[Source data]
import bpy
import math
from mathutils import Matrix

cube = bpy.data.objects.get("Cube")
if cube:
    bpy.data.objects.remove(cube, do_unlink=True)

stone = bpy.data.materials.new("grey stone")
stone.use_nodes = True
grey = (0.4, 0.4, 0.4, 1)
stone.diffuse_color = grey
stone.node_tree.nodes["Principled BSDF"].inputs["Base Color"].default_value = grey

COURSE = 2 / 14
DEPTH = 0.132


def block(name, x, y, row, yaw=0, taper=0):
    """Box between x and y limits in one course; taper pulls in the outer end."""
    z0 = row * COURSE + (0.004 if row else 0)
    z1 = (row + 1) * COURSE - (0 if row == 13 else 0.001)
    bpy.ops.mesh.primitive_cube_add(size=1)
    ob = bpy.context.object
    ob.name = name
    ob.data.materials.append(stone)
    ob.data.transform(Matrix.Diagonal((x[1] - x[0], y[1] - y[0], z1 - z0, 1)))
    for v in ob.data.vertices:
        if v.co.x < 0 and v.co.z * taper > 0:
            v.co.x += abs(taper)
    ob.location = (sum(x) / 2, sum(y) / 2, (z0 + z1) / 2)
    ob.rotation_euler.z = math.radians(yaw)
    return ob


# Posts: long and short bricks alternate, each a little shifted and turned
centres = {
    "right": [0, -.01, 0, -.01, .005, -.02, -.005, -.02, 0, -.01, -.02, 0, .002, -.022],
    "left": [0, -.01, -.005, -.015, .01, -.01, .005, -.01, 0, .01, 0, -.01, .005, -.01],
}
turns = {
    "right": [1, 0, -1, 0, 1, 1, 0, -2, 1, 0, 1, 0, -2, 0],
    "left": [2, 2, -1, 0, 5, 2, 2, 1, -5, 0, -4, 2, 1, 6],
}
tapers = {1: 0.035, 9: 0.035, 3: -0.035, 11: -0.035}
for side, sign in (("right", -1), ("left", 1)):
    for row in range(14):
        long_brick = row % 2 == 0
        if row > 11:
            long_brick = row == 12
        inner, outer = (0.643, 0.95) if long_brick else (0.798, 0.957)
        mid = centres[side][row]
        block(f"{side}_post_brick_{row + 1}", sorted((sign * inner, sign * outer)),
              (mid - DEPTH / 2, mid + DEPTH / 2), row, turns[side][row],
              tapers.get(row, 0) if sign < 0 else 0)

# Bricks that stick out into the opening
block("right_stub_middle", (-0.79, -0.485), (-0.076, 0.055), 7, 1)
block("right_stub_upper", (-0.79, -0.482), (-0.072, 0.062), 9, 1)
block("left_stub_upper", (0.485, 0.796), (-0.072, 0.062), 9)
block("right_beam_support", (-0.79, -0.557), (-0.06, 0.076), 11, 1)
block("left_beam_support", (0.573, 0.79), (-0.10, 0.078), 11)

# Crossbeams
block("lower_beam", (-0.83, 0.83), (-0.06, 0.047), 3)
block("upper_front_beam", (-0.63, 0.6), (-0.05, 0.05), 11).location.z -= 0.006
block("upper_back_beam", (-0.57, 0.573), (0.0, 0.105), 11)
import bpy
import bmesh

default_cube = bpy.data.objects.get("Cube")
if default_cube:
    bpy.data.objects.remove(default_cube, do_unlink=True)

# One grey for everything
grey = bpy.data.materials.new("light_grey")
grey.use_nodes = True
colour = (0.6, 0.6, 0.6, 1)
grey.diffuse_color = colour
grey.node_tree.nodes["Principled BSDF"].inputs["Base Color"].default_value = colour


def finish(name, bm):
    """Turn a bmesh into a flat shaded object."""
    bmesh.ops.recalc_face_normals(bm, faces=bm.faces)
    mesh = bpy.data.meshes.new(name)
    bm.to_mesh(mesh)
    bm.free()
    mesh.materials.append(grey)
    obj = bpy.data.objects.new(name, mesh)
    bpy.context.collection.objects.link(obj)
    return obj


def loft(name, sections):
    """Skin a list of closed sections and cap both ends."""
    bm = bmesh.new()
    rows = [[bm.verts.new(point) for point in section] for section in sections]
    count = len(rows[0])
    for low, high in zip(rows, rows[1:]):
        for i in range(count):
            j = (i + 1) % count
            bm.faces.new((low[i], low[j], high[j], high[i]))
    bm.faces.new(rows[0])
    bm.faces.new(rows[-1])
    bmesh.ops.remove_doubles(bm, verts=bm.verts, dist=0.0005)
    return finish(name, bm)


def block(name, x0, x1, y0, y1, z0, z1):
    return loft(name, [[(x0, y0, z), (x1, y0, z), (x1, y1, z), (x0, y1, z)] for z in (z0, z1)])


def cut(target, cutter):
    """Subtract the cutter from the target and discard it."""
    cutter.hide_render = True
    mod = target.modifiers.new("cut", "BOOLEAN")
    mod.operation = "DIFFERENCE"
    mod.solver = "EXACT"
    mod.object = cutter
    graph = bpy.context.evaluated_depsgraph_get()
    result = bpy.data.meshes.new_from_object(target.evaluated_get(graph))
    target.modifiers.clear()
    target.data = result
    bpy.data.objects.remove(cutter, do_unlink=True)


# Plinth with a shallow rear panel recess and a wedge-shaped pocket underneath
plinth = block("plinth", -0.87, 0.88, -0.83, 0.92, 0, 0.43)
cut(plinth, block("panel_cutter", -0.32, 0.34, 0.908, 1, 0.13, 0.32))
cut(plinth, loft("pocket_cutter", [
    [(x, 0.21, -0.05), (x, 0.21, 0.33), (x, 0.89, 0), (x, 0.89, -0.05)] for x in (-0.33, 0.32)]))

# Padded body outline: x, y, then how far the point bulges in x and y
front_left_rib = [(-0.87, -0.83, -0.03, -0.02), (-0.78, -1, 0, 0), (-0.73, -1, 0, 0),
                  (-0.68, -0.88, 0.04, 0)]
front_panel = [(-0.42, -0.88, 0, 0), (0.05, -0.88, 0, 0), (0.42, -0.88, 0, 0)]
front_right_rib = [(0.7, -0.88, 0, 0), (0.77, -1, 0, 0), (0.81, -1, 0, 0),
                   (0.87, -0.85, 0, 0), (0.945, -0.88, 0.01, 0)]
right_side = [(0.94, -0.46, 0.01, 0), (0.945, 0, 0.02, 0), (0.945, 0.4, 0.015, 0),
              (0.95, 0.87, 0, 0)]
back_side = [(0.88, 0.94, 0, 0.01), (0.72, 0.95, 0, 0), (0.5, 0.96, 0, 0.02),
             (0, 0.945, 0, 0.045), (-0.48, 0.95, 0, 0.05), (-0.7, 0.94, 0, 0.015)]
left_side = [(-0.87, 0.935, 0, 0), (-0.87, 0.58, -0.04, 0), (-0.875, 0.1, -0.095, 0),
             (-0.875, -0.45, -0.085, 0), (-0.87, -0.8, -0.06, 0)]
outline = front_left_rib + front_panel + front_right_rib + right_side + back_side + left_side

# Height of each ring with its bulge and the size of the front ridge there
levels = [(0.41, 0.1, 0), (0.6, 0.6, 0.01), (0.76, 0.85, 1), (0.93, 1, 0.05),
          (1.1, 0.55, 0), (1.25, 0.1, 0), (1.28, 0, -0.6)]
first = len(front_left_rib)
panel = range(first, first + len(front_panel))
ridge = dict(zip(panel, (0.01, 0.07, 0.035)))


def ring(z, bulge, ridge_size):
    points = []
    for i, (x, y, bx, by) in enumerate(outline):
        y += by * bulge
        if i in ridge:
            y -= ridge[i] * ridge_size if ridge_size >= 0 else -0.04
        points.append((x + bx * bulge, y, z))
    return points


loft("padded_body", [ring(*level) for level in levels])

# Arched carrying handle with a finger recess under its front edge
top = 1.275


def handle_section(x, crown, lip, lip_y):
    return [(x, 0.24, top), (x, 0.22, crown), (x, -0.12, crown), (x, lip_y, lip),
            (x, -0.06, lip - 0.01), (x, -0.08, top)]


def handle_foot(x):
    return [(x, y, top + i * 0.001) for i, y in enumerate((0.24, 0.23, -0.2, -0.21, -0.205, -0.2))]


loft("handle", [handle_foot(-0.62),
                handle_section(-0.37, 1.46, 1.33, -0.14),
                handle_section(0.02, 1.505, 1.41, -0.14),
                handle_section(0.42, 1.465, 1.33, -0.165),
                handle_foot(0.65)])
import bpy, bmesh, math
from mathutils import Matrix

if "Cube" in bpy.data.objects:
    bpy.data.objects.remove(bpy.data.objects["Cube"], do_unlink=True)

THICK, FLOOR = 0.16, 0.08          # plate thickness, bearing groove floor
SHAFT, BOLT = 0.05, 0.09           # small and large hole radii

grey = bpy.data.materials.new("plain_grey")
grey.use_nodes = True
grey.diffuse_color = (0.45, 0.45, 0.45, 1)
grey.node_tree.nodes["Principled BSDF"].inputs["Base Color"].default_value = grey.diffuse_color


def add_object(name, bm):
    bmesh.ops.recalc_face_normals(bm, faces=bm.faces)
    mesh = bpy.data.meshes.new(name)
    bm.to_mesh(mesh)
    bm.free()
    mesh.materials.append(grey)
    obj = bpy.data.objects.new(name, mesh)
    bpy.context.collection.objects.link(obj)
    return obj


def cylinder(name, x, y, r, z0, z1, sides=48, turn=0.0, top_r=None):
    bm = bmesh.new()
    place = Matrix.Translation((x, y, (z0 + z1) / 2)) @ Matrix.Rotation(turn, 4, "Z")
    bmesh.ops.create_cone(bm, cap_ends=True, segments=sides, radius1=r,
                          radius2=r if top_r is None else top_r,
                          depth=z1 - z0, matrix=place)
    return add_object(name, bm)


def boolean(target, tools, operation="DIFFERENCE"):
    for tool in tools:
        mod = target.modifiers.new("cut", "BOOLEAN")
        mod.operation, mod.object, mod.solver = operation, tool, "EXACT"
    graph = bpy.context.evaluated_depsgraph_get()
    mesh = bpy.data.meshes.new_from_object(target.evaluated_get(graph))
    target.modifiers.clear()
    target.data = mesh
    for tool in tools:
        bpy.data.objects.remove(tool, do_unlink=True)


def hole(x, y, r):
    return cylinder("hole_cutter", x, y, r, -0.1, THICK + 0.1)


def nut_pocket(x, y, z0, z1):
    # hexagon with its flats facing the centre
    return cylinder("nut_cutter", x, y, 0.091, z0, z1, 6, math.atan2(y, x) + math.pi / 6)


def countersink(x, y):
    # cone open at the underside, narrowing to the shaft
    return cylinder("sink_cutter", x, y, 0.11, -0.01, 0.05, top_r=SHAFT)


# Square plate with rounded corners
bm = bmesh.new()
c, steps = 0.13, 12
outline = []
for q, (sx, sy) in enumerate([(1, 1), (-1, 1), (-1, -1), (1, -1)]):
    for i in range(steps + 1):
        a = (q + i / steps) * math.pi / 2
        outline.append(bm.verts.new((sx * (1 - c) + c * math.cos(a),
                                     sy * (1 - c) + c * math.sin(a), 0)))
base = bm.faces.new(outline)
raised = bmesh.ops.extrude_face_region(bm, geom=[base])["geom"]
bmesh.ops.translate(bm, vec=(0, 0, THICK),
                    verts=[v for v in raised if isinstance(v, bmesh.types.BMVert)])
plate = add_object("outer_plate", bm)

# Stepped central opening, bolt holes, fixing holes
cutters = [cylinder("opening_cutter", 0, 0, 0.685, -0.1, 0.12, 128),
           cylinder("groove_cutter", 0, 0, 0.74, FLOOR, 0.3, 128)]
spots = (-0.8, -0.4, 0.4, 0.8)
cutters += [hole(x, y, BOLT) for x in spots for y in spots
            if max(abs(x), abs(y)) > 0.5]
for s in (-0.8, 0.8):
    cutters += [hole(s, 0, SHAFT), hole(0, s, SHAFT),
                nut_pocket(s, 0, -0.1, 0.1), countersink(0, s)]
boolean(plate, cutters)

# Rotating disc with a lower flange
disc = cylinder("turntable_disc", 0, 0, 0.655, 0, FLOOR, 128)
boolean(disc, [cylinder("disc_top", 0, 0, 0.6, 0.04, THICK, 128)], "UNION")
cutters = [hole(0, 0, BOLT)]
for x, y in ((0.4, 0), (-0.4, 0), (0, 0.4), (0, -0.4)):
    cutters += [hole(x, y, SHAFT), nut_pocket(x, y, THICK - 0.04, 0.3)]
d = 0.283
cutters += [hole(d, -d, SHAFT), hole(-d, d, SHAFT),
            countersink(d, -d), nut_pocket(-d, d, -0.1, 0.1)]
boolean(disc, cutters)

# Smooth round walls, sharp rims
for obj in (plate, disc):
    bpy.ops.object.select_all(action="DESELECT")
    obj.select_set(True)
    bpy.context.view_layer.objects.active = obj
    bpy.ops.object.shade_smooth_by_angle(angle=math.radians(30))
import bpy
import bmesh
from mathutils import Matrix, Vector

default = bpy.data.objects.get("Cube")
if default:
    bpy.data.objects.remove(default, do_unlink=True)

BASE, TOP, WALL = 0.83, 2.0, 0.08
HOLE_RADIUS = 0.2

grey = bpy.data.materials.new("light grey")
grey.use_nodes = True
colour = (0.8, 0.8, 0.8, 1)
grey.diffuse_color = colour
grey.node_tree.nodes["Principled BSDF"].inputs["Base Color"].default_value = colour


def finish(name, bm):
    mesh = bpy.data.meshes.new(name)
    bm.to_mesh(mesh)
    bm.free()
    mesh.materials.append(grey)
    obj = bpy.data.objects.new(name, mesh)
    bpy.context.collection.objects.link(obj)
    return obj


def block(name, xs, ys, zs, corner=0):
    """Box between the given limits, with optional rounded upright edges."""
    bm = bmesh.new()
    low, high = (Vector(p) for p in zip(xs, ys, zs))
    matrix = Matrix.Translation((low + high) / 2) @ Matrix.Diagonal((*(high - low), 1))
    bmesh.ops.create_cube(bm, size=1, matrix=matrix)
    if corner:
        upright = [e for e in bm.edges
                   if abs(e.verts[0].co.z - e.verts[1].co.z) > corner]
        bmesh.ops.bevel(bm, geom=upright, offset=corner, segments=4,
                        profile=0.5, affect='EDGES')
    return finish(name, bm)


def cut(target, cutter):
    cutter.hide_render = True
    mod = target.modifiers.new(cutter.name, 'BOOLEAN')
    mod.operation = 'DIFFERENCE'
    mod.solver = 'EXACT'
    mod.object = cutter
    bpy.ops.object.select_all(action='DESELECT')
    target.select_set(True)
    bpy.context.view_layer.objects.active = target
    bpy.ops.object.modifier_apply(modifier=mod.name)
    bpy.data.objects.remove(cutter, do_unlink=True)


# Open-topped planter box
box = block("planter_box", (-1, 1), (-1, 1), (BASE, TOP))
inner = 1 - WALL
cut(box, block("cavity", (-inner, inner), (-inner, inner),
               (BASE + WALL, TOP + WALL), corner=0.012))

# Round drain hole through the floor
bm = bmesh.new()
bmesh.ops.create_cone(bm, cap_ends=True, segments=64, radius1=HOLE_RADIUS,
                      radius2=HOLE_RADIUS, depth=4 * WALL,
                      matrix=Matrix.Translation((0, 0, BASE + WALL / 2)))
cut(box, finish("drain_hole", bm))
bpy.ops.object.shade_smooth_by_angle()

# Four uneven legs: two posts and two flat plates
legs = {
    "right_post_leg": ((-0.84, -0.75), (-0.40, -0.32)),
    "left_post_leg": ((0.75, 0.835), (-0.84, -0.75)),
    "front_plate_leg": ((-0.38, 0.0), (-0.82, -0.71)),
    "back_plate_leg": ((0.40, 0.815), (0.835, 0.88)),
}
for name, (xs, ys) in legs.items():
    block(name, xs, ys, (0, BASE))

» Task statement
Using the entries above, repeat only the lines from the one containing "0, FLOOR, 128)" through the one containing "mod.solver = 'EXACT'", end lines included.

» Finished task
disc = cylinder("turntable_disc", 0, 0, 0.655, 0, FLOOR, 128)
boolean(disc, [cylinder("disc_top", 0, 0, 0.6, 0.04, THICK, 128)], "UNION")
cutters = [hole(0, 0, BOLT)]
for x, y in ((0.4, 0), (-0.4, 0), (0, 0.4), (0, -0.4)):
    cutters += [hole(x, y, SHAFT), nut_pocket(x, y, THICK - 0.04, 0.3)]
d = 0.283
cutters += [hole(d, -d, SHAFT), hole(-d, d, SHAFT),
            countersink(d, -d), nut_pocket(-d, d, -0.1, 0.1)]
boolean(disc, cutters)

# Smooth round walls, sharp rims
for obj in (plate, disc):
    bpy.ops.object.select_all(action="DESELECT")
    obj.select_set(True)
    bpy.context.view_layer.objects.active = obj
    bpy.ops.object.shade_smooth_by_angle(angle=math.radians(30))
import bpy
import bmesh
from mathutils import Matrix, Vector

default = bpy.data.objects.get("Cube")
if default:
    bpy.data.objects.remove(default, do_unlink=True)

BASE, TOP, WALL = 0.83, 2.0, 0.08
HOLE_RADIUS = 0.2

grey = bpy.data.materials.new("light grey")
grey.use_nodes = True
colour = (0.8, 0.8, 0.8, 1)
grey.diffuse_color = colour
grey.node_tree.nodes["Principled BSDF"].inputs["Base Color"].default_value = colour


def finish(name, bm):
    mesh = bpy.data.meshes.new(name)
    bm.to_mesh(mesh)
    bm.free()
    mesh.materials.append(grey)
    obj = bpy.data.objects.new(name, mesh)
    bpy.context.collection.objects.link(obj)
    return obj


def block(name, xs, ys, zs, corner=0):
    """Box between the given limits, with optional rounded upright edges."""
    bm = bmesh.new()
    low, high = (Vector(p) for p in zip(xs, ys, zs))
    matrix = Matrix.Translation((low + high) / 2) @ Matrix.Diagonal((*(high - low), 1))
    bmesh.ops.create_cube(bm, size=1, matrix=matrix)
    if corner:
        upright = [e for e in bm.edges
                   if abs(e.verts[0].co.z - e.verts[1].co.z) > corner]
        bmesh.ops.bevel(bm, geom=upright, offset=corner, segments=4,
                        profile=0.5, affect='EDGES')
    return finish(name, bm)


def cut(target, cutter):
    cutter.hide_render = True
    mod = target.modifiers.new(cutter.name, 'BOOLEAN')
    mod.operation = 'DIFFERENCE'
    mod.solver = 'EXACT'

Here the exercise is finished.